Dataset entries
------------------------------------------------------------

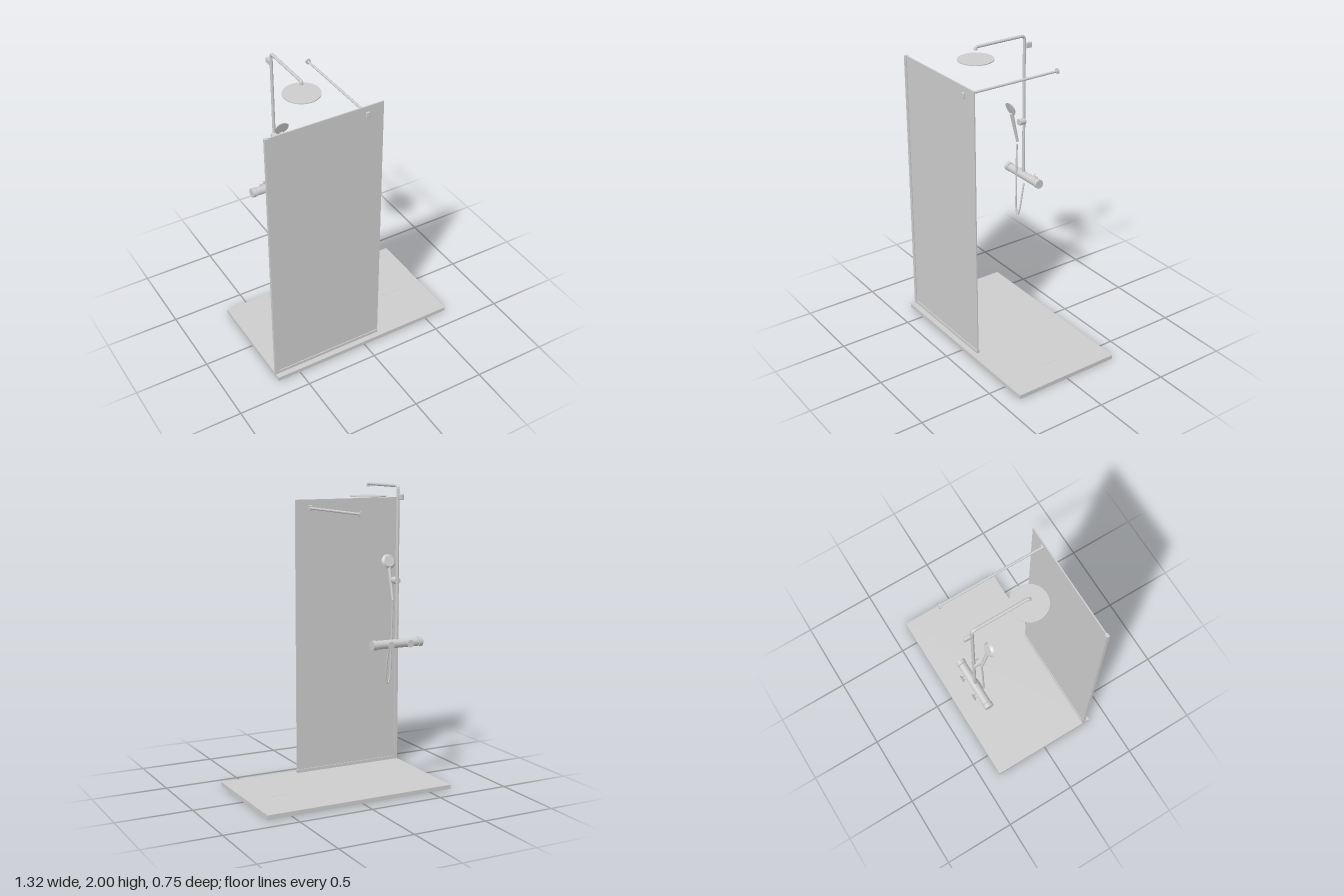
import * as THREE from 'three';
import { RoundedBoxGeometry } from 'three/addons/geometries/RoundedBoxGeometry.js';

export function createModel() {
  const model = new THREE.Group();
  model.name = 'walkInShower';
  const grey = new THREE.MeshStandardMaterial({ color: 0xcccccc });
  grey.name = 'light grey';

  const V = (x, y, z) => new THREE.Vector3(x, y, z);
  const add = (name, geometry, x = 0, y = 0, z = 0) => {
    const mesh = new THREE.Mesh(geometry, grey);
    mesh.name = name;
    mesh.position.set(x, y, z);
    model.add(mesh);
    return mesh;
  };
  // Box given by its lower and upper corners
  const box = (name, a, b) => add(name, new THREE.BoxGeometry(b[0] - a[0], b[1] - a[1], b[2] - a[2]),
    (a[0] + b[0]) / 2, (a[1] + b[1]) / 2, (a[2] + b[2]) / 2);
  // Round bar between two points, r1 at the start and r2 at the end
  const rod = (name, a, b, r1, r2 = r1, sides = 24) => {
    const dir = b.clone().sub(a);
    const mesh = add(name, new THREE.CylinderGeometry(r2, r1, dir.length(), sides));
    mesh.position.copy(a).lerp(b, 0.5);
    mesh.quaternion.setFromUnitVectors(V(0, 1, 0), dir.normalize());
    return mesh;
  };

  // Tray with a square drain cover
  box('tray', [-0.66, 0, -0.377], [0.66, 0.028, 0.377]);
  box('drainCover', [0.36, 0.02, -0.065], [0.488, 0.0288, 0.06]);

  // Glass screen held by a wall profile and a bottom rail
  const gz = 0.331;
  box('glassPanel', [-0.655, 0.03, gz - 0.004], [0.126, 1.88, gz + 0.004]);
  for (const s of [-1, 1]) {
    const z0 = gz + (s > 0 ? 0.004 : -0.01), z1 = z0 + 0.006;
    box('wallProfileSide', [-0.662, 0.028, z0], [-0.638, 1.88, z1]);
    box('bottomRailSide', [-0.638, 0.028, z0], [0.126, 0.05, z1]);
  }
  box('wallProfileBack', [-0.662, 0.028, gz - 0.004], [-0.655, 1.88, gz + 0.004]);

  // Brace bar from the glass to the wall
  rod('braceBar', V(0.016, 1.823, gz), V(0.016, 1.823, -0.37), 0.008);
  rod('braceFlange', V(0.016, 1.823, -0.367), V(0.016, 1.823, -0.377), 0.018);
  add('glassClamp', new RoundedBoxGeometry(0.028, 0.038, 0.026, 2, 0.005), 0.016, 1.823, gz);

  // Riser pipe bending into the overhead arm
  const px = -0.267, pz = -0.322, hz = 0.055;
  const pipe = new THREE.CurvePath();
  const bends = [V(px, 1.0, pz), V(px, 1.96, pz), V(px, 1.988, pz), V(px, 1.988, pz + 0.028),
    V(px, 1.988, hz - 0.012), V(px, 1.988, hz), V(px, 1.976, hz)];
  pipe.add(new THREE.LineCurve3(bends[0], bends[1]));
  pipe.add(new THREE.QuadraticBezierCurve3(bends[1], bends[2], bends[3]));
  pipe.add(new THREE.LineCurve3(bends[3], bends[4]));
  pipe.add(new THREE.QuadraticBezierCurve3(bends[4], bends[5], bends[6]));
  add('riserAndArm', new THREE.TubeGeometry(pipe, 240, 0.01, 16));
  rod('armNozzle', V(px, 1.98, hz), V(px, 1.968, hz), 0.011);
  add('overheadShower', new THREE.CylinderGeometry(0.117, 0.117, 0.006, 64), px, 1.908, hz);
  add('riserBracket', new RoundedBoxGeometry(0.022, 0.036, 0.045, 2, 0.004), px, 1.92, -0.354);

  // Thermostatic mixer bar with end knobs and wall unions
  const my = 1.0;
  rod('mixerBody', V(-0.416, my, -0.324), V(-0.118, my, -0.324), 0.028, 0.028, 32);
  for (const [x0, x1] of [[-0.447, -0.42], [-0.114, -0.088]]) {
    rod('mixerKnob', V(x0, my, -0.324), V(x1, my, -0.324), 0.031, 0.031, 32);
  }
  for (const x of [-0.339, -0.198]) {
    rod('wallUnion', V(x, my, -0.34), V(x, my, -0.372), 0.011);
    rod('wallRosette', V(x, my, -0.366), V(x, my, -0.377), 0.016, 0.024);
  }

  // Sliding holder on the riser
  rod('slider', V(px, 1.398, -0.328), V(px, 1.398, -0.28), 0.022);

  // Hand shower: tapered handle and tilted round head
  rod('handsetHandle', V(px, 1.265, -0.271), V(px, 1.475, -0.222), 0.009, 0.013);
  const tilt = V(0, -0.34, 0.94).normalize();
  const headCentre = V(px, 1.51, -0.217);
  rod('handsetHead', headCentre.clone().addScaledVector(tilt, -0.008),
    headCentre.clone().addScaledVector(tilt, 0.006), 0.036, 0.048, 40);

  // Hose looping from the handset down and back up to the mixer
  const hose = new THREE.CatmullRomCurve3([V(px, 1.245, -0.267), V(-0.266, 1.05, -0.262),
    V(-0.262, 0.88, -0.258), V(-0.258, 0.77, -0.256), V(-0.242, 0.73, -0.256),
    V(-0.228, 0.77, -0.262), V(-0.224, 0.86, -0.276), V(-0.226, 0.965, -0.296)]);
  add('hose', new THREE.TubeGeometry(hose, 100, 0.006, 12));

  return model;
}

------------------------------------------------------------

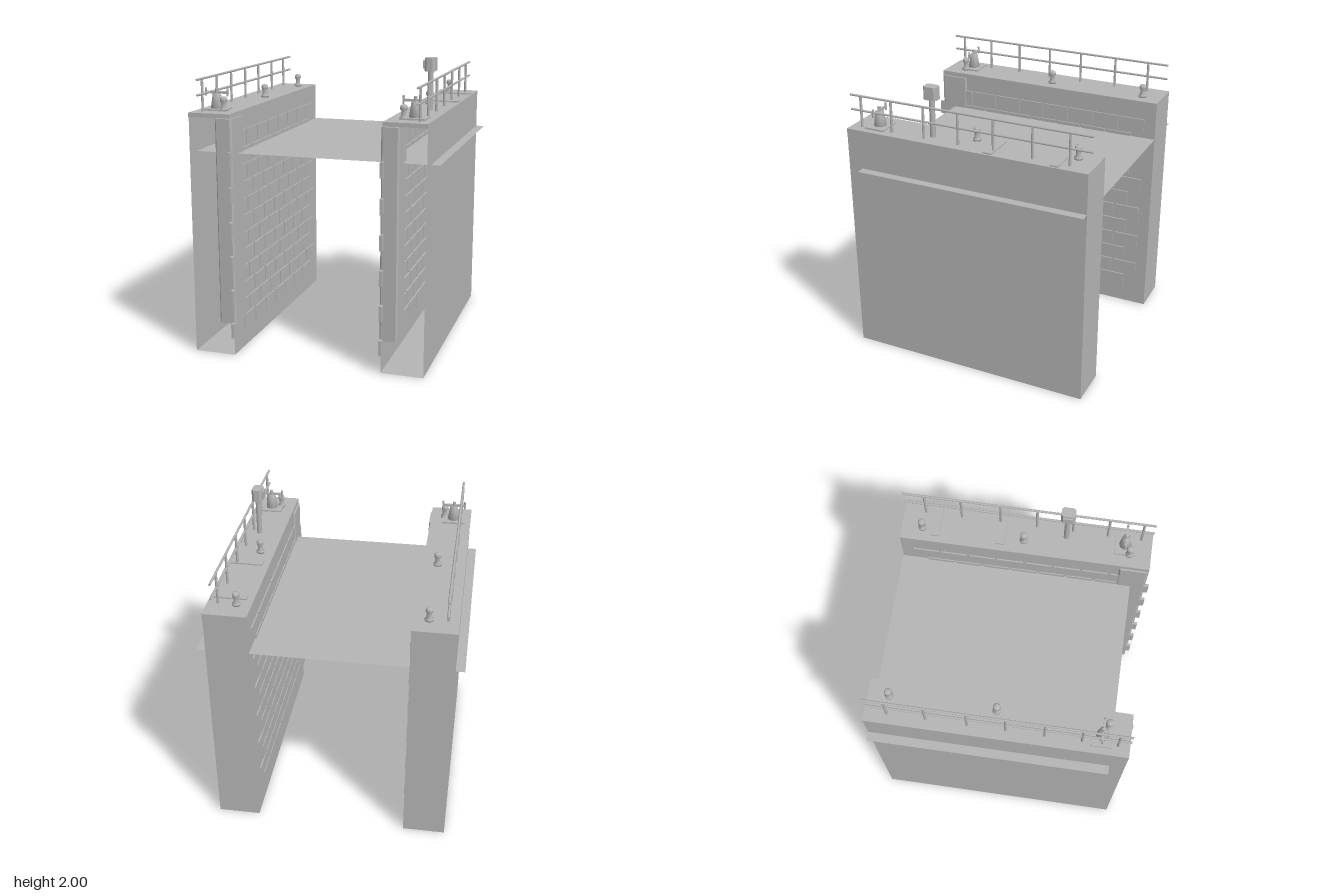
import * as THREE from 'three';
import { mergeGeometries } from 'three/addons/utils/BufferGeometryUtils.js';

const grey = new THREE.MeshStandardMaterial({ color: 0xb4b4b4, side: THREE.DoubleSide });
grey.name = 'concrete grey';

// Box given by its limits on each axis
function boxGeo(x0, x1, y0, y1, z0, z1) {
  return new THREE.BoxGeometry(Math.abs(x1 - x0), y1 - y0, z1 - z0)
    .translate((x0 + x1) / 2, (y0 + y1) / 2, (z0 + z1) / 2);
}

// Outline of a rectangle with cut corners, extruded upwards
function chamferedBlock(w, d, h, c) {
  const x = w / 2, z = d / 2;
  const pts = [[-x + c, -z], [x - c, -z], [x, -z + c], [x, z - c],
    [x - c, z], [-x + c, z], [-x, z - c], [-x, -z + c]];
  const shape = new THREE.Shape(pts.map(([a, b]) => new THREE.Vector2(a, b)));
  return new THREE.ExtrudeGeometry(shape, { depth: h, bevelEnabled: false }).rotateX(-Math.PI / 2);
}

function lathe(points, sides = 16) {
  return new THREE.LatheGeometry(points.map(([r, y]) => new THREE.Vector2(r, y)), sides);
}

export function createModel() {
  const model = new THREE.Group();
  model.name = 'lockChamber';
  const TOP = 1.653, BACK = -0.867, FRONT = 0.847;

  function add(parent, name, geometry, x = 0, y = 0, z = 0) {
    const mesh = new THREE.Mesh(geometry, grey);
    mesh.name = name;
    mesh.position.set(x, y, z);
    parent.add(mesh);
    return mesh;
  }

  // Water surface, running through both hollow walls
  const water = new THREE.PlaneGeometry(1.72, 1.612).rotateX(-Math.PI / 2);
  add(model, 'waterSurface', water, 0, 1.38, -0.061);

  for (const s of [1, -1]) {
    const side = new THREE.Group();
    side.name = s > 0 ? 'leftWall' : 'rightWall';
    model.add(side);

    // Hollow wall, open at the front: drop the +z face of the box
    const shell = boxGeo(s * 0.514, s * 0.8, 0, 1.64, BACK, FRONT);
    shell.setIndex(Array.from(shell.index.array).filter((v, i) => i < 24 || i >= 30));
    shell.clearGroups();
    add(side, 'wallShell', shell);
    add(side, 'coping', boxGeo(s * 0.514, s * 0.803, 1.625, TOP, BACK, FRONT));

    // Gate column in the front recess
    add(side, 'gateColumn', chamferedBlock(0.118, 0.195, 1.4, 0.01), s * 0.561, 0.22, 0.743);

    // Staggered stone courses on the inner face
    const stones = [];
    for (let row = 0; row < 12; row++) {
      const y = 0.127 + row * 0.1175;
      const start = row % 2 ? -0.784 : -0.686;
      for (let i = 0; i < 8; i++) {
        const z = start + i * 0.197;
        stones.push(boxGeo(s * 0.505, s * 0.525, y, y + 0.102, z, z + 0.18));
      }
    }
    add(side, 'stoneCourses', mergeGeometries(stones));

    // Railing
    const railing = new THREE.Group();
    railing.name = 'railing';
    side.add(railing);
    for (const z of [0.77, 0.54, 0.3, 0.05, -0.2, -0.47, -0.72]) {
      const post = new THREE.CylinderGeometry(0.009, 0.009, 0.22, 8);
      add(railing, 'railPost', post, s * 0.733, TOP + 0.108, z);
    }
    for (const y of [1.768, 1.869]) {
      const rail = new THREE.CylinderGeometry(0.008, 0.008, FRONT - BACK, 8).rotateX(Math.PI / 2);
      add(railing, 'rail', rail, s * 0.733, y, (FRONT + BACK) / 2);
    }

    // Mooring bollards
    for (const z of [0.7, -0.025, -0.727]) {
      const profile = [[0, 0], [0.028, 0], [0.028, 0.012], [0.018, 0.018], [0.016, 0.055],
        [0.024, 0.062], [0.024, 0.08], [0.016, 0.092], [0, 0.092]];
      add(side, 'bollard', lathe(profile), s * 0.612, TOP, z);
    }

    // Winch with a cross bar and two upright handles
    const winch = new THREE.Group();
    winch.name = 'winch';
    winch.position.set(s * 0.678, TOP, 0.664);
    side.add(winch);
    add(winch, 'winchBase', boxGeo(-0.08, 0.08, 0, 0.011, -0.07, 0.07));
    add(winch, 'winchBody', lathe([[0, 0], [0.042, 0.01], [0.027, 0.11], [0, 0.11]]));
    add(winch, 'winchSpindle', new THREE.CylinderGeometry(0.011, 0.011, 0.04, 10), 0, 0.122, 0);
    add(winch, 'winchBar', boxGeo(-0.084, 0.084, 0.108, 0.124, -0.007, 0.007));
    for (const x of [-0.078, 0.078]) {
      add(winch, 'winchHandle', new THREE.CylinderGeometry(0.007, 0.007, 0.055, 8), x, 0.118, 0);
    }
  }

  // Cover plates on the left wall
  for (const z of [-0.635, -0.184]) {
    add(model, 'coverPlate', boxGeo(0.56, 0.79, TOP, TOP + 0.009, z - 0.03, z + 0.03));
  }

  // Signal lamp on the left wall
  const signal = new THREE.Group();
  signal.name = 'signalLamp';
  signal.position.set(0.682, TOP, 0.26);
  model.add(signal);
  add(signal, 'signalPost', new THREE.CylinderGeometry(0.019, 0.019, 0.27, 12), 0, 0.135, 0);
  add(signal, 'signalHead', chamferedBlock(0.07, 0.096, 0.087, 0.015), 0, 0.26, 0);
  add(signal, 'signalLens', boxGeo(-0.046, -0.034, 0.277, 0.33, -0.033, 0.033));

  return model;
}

------------------------------------------------------------

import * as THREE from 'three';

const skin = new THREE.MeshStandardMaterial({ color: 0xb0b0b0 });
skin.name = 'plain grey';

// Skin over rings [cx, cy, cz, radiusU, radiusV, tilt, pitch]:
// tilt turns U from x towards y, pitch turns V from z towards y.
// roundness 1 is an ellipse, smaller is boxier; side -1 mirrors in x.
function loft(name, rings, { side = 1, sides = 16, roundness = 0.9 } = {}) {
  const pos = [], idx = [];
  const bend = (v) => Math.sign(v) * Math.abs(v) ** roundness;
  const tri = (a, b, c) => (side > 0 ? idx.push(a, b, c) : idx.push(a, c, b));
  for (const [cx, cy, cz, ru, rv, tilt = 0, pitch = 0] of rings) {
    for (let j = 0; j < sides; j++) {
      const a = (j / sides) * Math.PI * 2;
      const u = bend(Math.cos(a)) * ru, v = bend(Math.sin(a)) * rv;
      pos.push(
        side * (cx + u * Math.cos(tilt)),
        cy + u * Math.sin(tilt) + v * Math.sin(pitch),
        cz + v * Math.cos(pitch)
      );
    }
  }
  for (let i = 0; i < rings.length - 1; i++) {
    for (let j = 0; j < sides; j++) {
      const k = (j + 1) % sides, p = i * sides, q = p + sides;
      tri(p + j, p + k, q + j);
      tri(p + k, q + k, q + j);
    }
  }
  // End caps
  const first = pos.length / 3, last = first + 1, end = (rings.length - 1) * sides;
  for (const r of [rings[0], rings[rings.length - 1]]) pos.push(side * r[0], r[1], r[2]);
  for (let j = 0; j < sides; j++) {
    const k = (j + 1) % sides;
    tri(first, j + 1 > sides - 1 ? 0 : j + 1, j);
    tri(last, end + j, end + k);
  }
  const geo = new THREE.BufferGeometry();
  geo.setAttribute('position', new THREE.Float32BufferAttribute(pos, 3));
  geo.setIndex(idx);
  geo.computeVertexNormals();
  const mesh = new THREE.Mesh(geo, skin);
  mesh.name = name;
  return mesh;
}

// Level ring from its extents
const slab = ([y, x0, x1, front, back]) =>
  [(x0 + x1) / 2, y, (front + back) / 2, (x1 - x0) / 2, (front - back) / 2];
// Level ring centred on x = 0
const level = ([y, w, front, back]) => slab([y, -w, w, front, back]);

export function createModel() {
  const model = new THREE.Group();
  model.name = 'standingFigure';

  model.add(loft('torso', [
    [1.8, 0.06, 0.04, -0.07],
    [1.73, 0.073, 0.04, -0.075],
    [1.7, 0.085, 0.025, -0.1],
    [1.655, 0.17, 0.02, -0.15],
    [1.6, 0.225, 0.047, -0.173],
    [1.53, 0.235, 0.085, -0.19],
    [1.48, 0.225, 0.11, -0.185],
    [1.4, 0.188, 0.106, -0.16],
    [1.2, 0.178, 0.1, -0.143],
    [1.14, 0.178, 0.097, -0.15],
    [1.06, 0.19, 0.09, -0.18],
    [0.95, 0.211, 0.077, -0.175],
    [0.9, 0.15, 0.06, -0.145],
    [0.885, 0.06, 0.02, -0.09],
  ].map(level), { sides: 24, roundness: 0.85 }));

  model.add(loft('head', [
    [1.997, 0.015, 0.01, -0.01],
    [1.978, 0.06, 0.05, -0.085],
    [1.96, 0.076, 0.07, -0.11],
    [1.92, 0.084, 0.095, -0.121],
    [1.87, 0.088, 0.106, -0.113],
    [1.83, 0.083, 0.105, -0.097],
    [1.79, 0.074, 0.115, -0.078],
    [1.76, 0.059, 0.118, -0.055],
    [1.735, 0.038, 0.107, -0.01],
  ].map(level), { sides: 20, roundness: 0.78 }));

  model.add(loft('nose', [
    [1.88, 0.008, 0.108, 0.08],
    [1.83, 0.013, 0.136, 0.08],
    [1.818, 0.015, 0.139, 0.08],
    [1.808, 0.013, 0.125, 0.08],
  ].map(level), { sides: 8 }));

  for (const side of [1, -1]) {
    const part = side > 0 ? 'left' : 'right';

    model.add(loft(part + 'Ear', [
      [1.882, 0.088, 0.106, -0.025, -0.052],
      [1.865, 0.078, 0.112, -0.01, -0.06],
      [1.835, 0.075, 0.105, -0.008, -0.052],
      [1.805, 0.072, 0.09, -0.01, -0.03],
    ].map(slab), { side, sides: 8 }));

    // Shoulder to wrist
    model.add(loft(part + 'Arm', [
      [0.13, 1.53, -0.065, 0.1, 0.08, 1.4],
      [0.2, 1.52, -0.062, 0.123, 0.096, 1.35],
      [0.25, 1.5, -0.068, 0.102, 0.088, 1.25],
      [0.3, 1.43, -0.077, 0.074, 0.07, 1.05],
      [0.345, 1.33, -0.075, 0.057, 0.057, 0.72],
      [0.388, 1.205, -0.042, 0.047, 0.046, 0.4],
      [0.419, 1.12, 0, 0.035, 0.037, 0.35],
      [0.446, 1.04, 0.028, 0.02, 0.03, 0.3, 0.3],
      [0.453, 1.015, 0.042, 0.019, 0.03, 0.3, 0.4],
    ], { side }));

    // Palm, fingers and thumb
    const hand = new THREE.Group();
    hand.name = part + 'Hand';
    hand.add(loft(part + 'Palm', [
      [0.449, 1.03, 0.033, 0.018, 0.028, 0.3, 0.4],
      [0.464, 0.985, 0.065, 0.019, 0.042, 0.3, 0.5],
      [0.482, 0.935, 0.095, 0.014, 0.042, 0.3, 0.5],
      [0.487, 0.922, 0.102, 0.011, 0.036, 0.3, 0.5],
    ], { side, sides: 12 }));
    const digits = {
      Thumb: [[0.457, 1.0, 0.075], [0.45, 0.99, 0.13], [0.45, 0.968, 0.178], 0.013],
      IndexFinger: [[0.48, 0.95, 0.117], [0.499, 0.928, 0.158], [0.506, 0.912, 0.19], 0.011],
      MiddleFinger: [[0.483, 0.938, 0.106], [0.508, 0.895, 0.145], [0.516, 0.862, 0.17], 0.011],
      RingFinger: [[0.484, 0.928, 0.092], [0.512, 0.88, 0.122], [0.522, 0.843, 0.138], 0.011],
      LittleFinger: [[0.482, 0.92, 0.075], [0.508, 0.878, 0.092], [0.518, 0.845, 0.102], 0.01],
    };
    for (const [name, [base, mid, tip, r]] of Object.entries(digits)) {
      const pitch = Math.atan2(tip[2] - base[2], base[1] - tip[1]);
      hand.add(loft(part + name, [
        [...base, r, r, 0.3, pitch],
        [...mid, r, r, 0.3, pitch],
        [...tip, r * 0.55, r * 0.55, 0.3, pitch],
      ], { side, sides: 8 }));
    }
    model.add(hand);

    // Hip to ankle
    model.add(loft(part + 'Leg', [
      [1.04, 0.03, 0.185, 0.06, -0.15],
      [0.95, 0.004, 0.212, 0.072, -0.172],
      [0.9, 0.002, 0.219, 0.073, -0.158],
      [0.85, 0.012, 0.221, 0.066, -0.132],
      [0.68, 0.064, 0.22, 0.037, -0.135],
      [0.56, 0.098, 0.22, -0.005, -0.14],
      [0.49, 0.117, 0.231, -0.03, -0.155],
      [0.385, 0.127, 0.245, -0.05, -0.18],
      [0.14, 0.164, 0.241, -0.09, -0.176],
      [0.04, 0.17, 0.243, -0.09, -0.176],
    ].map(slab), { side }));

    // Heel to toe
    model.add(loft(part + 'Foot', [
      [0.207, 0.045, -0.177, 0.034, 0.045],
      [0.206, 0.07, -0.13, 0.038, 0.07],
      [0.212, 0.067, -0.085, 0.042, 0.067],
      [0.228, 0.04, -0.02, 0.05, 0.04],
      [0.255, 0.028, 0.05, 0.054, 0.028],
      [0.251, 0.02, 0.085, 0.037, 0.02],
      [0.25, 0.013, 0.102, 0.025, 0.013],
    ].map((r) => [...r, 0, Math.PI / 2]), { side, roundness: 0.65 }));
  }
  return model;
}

------------------------------------------------------------

THE TASK
For each line in the entries that contains the string "loft", make a copy.

ANSWER SPACE
function loft(name, rings, { side = 1, sides = 16, roundness = 0.9 } = {}) {
  model.add(loft('torso', [
  model.add(loft('head', [
  model.add(loft('nose', [
    model.add(loft(part + 'Ear', [
    model.add(loft(part + 'Arm', [
    hand.add(loft(part + 'Palm', [
      hand.add(loft(part + name, [
    model.add(loft(part + 'Leg', [
    model.add(loft(part + 'Foot', [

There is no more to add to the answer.